* [What needs to be done]
The number of lines in the records that include "holes" is all you should give.

(Information supplied)

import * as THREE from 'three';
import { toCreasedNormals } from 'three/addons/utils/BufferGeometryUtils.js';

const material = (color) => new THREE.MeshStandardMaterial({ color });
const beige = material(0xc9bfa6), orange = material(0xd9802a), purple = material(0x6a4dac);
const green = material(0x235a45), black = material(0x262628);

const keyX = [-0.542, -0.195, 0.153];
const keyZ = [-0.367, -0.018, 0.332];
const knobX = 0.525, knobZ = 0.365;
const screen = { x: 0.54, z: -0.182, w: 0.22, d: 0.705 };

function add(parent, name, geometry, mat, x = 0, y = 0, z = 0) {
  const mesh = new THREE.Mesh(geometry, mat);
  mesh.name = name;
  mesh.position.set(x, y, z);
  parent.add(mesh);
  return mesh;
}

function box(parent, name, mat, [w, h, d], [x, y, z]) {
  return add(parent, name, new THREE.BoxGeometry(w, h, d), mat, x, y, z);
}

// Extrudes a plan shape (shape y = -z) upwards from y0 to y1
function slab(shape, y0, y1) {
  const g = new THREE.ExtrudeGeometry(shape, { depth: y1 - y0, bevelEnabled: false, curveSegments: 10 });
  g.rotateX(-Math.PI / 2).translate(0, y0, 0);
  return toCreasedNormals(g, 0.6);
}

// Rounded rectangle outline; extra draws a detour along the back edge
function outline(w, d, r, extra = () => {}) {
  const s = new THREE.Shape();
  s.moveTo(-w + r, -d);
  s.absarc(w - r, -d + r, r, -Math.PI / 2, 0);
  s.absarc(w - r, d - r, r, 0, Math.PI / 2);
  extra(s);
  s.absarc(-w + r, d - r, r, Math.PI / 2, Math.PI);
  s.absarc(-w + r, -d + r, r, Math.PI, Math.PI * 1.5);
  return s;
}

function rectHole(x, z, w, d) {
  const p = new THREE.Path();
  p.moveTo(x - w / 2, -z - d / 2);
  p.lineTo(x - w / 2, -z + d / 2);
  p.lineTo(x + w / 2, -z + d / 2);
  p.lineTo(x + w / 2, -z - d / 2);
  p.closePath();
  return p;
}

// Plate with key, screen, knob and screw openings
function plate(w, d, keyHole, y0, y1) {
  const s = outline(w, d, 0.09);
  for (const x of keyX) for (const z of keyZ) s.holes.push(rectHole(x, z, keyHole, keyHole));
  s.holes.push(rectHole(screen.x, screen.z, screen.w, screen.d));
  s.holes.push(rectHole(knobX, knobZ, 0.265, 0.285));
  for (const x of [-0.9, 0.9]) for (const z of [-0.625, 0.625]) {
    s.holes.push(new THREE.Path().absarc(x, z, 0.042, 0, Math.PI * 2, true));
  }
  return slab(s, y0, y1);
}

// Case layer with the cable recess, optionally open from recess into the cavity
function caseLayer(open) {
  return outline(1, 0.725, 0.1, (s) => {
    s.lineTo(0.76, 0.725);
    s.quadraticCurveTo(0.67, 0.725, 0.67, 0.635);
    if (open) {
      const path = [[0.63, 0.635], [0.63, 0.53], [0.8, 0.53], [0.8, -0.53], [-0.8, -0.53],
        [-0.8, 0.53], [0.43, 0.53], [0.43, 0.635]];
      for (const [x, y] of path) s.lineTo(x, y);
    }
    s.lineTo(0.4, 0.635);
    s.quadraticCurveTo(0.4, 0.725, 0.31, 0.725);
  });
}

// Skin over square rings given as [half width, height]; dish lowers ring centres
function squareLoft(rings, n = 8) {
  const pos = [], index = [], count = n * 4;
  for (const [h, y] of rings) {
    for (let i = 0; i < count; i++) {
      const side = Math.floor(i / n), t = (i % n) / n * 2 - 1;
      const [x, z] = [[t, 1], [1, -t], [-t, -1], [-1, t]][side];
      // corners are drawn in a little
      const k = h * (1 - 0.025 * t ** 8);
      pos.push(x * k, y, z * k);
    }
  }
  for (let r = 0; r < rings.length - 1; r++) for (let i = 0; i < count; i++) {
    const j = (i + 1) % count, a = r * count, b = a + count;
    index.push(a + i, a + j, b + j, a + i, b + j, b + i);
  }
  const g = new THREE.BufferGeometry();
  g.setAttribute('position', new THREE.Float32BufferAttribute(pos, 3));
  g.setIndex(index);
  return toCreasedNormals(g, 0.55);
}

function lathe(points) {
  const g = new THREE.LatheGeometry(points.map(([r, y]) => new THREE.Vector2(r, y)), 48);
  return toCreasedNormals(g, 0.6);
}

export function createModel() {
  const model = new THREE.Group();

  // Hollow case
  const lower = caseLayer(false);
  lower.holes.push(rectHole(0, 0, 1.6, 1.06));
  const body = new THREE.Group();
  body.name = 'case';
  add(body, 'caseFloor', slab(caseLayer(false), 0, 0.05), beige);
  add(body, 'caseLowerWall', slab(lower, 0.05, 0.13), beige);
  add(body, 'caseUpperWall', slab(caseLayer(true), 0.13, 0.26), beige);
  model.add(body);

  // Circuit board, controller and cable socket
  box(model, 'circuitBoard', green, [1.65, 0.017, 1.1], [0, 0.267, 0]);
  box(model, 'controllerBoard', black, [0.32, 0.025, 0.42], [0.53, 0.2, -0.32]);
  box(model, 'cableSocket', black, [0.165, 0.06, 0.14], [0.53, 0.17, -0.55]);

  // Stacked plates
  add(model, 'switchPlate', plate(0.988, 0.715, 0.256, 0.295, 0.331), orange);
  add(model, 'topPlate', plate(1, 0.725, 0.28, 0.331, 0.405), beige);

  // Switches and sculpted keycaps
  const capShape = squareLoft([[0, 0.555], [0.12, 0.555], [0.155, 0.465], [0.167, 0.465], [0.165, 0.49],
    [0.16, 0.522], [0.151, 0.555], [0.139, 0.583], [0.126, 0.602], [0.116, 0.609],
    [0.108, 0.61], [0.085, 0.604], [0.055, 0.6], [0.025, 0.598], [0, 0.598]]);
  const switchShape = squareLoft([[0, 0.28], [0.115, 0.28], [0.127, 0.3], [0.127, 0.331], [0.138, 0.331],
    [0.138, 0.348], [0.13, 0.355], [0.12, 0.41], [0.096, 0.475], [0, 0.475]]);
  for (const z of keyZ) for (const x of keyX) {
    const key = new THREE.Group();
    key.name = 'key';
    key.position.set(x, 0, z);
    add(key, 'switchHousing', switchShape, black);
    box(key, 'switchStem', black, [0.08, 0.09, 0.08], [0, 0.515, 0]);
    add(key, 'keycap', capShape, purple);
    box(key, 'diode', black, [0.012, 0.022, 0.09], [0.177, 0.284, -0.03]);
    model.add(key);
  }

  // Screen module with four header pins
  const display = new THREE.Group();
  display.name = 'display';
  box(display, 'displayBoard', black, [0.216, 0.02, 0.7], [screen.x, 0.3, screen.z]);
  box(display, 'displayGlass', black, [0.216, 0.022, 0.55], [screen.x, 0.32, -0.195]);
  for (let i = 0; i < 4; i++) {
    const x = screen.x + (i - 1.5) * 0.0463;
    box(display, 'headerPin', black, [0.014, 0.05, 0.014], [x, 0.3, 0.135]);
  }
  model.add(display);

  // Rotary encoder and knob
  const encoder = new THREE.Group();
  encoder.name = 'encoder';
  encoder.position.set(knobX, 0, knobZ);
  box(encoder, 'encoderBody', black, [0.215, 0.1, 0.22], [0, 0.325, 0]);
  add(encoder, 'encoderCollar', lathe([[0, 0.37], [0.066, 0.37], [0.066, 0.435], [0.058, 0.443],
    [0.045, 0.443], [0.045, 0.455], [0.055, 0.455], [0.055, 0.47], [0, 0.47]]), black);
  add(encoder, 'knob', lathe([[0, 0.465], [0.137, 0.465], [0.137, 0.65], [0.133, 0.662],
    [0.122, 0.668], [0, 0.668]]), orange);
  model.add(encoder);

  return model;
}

(End Information supplied)
(Information supplied)

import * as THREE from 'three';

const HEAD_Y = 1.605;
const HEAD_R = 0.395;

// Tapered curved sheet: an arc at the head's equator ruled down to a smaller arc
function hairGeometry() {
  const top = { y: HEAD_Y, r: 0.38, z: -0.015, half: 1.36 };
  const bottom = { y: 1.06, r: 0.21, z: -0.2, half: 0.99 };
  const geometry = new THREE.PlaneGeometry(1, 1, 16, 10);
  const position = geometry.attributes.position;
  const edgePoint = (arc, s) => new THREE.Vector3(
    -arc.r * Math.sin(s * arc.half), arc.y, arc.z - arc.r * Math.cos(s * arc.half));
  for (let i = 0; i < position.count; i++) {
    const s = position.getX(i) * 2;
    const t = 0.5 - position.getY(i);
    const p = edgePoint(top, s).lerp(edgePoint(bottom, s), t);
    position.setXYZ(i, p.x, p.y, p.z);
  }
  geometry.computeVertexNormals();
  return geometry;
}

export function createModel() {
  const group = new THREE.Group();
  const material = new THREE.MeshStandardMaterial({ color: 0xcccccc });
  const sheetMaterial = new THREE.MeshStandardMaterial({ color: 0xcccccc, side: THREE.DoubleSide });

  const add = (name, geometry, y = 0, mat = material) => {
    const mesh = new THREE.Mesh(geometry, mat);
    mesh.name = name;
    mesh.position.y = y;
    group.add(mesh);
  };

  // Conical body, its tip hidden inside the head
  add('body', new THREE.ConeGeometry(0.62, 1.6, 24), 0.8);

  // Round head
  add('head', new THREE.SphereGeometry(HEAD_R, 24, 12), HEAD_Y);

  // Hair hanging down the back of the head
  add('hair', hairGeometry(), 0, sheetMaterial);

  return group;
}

(End Information supplied)
(Information supplied)

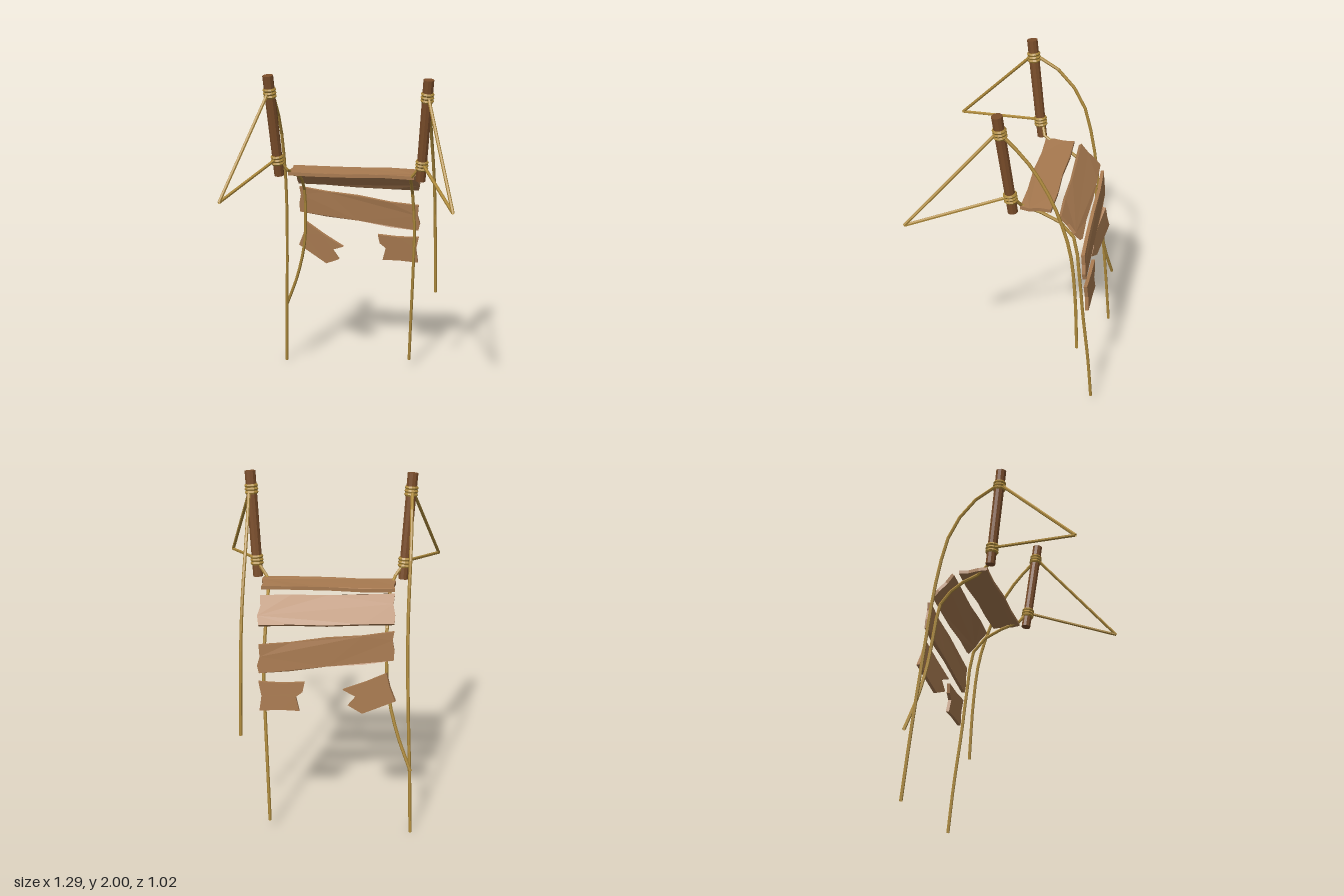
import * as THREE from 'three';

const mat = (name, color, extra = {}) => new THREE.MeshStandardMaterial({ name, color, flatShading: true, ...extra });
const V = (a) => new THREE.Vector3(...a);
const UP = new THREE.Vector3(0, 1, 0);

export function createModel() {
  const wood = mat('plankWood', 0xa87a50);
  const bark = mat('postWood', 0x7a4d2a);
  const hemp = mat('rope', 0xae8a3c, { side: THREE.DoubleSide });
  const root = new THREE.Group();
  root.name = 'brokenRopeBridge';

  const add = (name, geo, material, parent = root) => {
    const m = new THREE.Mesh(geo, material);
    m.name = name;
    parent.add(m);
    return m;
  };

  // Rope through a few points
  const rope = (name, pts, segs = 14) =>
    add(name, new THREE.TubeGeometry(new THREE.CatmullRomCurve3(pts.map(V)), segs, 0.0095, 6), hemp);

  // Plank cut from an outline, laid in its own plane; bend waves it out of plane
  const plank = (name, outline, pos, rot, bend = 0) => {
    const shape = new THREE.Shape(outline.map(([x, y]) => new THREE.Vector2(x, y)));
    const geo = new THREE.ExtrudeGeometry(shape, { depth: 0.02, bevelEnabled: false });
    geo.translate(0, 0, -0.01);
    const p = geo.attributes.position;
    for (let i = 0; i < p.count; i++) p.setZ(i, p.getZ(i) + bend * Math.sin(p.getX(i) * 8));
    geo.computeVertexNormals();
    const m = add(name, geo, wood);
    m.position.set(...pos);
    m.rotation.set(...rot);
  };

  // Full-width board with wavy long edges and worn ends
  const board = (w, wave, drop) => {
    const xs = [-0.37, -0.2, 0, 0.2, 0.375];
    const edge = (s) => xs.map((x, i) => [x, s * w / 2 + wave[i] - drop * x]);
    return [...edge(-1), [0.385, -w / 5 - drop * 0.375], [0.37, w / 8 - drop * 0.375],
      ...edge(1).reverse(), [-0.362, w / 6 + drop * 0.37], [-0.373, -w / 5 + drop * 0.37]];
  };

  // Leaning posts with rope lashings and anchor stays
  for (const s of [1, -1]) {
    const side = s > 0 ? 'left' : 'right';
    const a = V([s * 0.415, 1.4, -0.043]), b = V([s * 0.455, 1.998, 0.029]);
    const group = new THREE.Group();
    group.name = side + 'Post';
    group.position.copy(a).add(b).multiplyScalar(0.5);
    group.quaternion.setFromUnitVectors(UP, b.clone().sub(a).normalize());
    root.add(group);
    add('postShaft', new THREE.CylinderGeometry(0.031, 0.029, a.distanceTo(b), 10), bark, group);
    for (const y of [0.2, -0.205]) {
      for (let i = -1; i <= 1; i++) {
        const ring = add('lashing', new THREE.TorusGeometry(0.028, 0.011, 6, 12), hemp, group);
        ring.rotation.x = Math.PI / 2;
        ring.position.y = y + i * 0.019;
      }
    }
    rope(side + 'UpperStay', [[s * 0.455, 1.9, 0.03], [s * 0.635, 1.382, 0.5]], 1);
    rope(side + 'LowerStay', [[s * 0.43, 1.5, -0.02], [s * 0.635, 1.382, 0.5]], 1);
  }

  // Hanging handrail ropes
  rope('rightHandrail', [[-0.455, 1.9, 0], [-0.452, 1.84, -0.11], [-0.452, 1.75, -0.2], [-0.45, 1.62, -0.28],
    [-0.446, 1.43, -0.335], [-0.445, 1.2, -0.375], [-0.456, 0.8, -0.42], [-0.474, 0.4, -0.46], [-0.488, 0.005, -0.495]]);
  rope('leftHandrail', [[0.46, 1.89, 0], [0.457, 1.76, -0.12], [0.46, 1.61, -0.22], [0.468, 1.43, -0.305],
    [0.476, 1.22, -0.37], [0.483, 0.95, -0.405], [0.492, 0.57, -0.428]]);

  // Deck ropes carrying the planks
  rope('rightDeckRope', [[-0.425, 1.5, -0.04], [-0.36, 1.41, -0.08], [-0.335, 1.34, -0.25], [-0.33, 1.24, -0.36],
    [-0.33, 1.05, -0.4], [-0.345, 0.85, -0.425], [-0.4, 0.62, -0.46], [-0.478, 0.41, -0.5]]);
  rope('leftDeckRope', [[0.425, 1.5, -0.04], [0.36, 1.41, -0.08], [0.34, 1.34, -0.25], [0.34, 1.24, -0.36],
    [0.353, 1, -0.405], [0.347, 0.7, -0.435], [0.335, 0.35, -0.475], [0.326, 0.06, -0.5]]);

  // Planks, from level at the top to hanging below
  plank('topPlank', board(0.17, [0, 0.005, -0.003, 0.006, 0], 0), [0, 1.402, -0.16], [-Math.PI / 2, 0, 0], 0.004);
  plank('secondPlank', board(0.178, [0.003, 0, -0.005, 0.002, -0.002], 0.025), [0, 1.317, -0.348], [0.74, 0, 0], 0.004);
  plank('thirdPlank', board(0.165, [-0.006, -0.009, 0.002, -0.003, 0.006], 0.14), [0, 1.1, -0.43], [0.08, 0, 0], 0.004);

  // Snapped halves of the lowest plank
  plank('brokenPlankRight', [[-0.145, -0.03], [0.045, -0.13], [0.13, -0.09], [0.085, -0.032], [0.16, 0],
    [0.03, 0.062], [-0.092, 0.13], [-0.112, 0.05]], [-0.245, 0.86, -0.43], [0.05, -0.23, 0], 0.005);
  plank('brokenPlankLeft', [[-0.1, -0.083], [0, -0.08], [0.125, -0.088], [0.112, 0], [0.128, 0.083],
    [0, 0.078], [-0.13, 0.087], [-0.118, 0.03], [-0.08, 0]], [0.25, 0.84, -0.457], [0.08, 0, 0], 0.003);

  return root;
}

(End Information supplied)

* [Response to the task]
5